Stored data

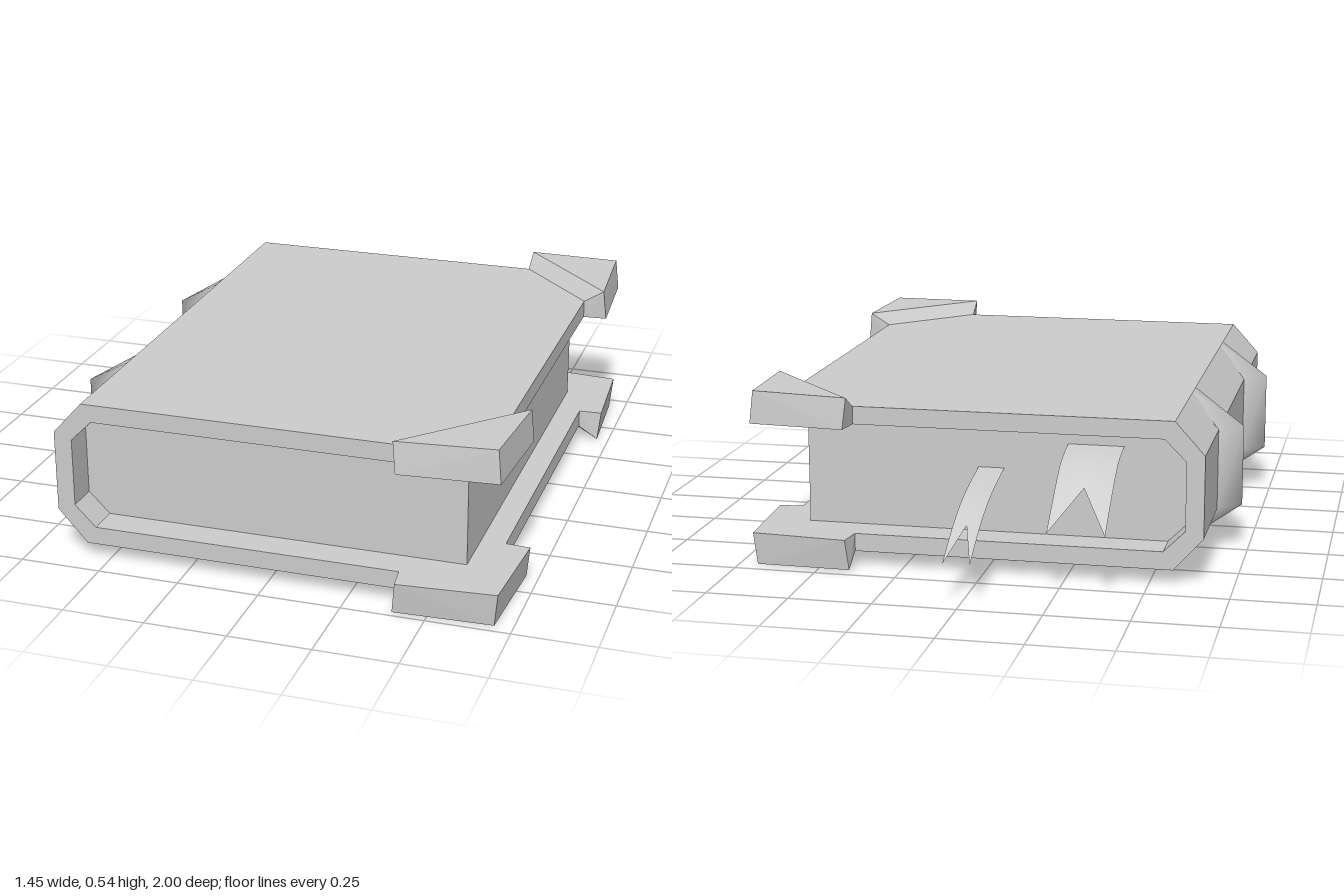
import * as THREE from 'three';
import { ConvexGeometry } from 'three/addons/geometries/ConvexGeometry.js';

const MID_Y = 0.275, MID_Z = 0.135; // mirror planes of the book

const flat = new THREE.MeshStandardMaterial({ color: 0xcccccc, flatShading: true });
const smooth = new THREE.MeshStandardMaterial({ color: 0xcccccc });
const cloth = new THREE.MeshStandardMaterial({ color: 0xcccccc, side: THREE.DoubleSide });

function mesh(name, geometry, material = flat) {
  const m = new THREE.Mesh(geometry, material);
  m.name = name;
  return m;
}

// Extrudes an x-y outline between two z positions
function prism(points, z0, z1) {
  const shape = new THREE.Shape(points.map(([x, y]) => new THREE.Vector2(x, y)));
  return new THREE.ExtrudeGeometry(shape, { depth: z1 - z0, bevelEnabled: false }).translate(0, 0, z0);
}

// Pointed band across the spine, lofted from three sections
function spineRib(z) {
  const base = [[-0.57, 0.5], [-0.66, 0.4], [-0.66, 0.15], [-0.57, 0.05]];
  const ridge = [[-0.57, 0.5], [-0.73, 0.4], [-0.73, 0.15], [-0.57, 0.05]];
  const pos = [], index = [];
  [base, ridge, base].forEach((s, i) => s.forEach(([x, y]) => pos.push(x, y, z + (i - 1) * 0.07)));
  for (let i = 0; i < 2; i++) {
    for (let j = 0; j < 3; j++) {
      const a = i * 4 + j, b = a + 1, c = a + 4, d = a + 5;
      index.push(a, b, c, c, b, d);
    }
  }
  const g = new THREE.BufferGeometry();
  g.setAttribute('position', new THREE.Float32BufferAttribute(pos, 3));
  g.setIndex(index);
  g.computeVertexNormals();
  return g;
}

// Corner guard with a bevel facing the middle of the cover
function cornerGuard(top, front) {
  const points = [
    [0.40, 0.445, 0.92], [0.65, 0.445, 0.655], [0.40, 0.50, 0.92], [0.65, 0.50, 0.655],
    [0.41, 0.445, 0.998], [0.724, 0.445, 0.66], [0.705, 0.445, 0.975],
    [0.40, 0.54, 0.988], [0.714, 0.54, 0.655], [0.695, 0.545, 0.968],
  ];
  return new ConvexGeometry(points.map(([x, y, z]) => new THREE.Vector3(
    x, top ? y : 2 * MID_Y - y, front ? z : 2 * MID_Z - z)));
}

// Drooping ribbon with a V cut; path is a list of [z, y]
function ribbon(x, width, path, notchZ) {
  const z0 = path[0][0], tipZ = path[path.length - 1][0];
  const curve = new THREE.SplineCurve(path.map(([z, y]) => new THREE.Vector2(z, y))).getPoints(40);
  const heightAt = (z) => {
    const i = Math.max(1, curve.findIndex((p) => p.x <= z + 1e-6));
    const a = curve[i - 1], b = curve[i];
    return THREE.MathUtils.mapLinear(z, a.x, b.x, a.y, b.y);
  };
  const g = new THREE.PlaneGeometry(width, 1, 2, 8);
  const p = g.attributes.position;
  for (let i = 0; i < p.count; i++) {
    const px = p.getX(i), t = 0.5 - p.getY(i);
    const end = Math.abs(px) < 1e-6 ? notchZ : tipZ;
    const z = THREE.MathUtils.lerp(z0, end, t);
    p.setXYZ(i, x + px, heightAt(z), z);
  }
  g.computeVertexNormals();
  return g;
}

export function createModel() {
  const book = new THREE.Group();
  book.name = 'book';

  // Cover with angled spine, and the page block filling it
  const inner = [[-0.54, 0.105], [-0.605, 0.17], [-0.605, 0.38], [-0.54, 0.445]];
  const outer = [[0.65, 0.5], [-0.57, 0.5], [-0.66, 0.4], [-0.66, 0.15], [-0.57, 0.05], [0.65, 0.05]];
  book.add(mesh('cover', prism([...outer, [0.65, 0.105], ...inner, [0.65, 0.445]], -0.65, 0.92)));
  book.add(mesh('pages', prism([[0.575, 0.105], ...inner, [0.575, 0.445]], -0.54, 0.82)));

  // Spine ribs
  for (const z of [-0.245, 0.51]) book.add(mesh('spineRib', spineRib(z), smooth));

  // Corner guards on both boards
  for (const top of [true, false]) {
    for (const front of [true, false]) {
      book.add(mesh(`${top ? 'top' : 'bottom'}${front ? 'Front' : 'Back'}CornerGuard`, cornerGuard(top, front)));
    }
  }

  // Bookmark ribbons hanging out of the back
  book.add(mesh('wideBookmark', ribbon(-0.32, 0.17,
    [[-0.54, 0.39], [-0.65, 0.365], [-0.74, 0.31], [-0.875, 0.207]], -0.74), cloth));
  book.add(mesh('narrowBookmark', ribbon(0, 0.08,
    [[-0.54, 0.305], [-0.72, 0.27], [-0.865, 0.215], [-1, 0.137]], -0.865), cloth));

  return book;
}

Directions:
Return each entry above unchanged. Leave the pictures out.

Output of the exercise:
import * as THREE from 'three';
import { ConvexGeometry } from 'three/addons/geometries/ConvexGeometry.js';

const MID_Y = 0.275, MID_Z = 0.135; // mirror planes of the book

const flat = new THREE.MeshStandardMaterial({ color: 0xcccccc, flatShading: true });
const smooth = new THREE.MeshStandardMaterial({ color: 0xcccccc });
const cloth = new THREE.MeshStandardMaterial({ color: 0xcccccc, side: THREE.DoubleSide });

function mesh(name, geometry, material = flat) {
  const m = new THREE.Mesh(geometry, material);
  m.name = name;
  return m;
}

// Extrudes an x-y outline between two z positions
function prism(points, z0, z1) {
  const shape = new THREE.Shape(points.map(([x, y]) => new THREE.Vector2(x, y)));
  return new THREE.ExtrudeGeometry(shape, { depth: z1 - z0, bevelEnabled: false }).translate(0, 0, z0);
}

// Pointed band across the spine, lofted from three sections
function spineRib(z) {
  const base = [[-0.57, 0.5], [-0.66, 0.4], [-0.66, 0.15], [-0.57, 0.05]];
  const ridge = [[-0.57, 0.5], [-0.73, 0.4], [-0.73, 0.15], [-0.57, 0.05]];
  const pos = [], index = [];
  [base, ridge, base].forEach((s, i) => s.forEach(([x, y]) => pos.push(x, y, z + (i - 1) * 0.07)));
  for (let i = 0; i < 2; i++) {
    for (let j = 0; j < 3; j++) {
      const a = i * 4 + j, b = a + 1, c = a + 4, d = a + 5;
      index.push(a, b, c, c, b, d);
    }
  }
  const g = new THREE.BufferGeometry();
  g.setAttribute('position', new THREE.Float32BufferAttribute(pos, 3));
  g.setIndex(index);
  g.computeVertexNormals();
  return g;
}

// Corner guard with a bevel facing the middle of the cover
function cornerGuard(top, front) {
  const points = [
    [0.40, 0.445, 0.92], [0.65, 0.445, 0.655], [0.40, 0.50, 0.92], [0.65, 0.50, 0.655],
    [0.41, 0.445, 0.998], [0.724, 0.445, 0.66], [0.705, 0.445, 0.975],
    [0.40, 0.54, 0.988], [0.714, 0.54, 0.655], [0.695, 0.545, 0.968],
  ];
  return new ConvexGeometry(points.map(([x, y, z]) => new THREE.Vector3(
    x, top ? y : 2 * MID_Y - y, front ? z : 2 * MID_Z - z)));
}

// Drooping ribbon with a V cut; path is a list of [z, y]
function ribbon(x, width, path, notchZ) {
  const z0 = path[0][0], tipZ = path[path.length - 1][0];
  const curve = new THREE.SplineCurve(path.map(([z, y]) => new THREE.Vector2(z, y))).getPoints(40);
  const heightAt = (z) => {
    const i = Math.max(1, curve.findIndex((p) => p.x <= z + 1e-6));
    const a = curve[i - 1], b = curve[i];
    return THREE.MathUtils.mapLinear(z, a.x, b.x, a.y, b.y);
  };
  const g = new THREE.PlaneGeometry(width, 1, 2, 8);
  const p = g.attributes.position;
  for (let i = 0; i < p.count; i++) {
    const px = p.getX(i), t = 0.5 - p.getY(i);
    const end = Math.abs(px) < 1e-6 ? notchZ : tipZ;
    const z = THREE.MathUtils.lerp(z0, end, t);
    p.setXYZ(i, x + px, heightAt(z), z);
  }
  g.computeVertexNormals();
  return g;
}

export function createModel() {
  const book = new THREE.Group();
  book.name = 'book';

  // Cover with angled spine, and the page block filling it
  const inner = [[-0.54, 0.105], [-0.605, 0.17], [-0.605, 0.38], [-0.54, 0.445]];
  const outer = [[0.65, 0.5], [-0.57, 0.5], [-0.66, 0.4], [-0.66, 0.15], [-0.57, 0.05], [0.65, 0.05]];
  book.add(mesh('cover', prism([...outer, [0.65, 0.105], ...inner, [0.65, 0.445]], -0.65, 0.92)));
  book.add(mesh('pages', prism([[0.575, 0.105], ...inner, [0.575, 0.445]], -0.54, 0.82)));

  // Spine ribs
  for (const z of [-0.245, 0.51]) book.add(mesh('spineRib', spineRib(z), smooth));

  // Corner guards on both boards
  for (const top of [true, false]) {
    for (const front of [true, false]) {
      book.add(mesh(`${top ? 'top' : 'bottom'}${front ? 'Front' : 'Back'}CornerGuard`, cornerGuard(top, front)));
    }
  }

  // Bookmark ribbons hanging out of the back
  book.add(mesh('wideBookmark', ribbon(-0.32, 0.17,
    [[-0.54, 0.39], [-0.65, 0.365], [-0.74, 0.31], [-0.875, 0.207]], -0.74), cloth));
  book.add(mesh('narrowBookmark', ribbon(0, 0.08,
    [[-0.54, 0.305], [-0.72, 0.27], [-0.865, 0.215], [-1, 0.137]], -0.865), cloth));

  return book;
}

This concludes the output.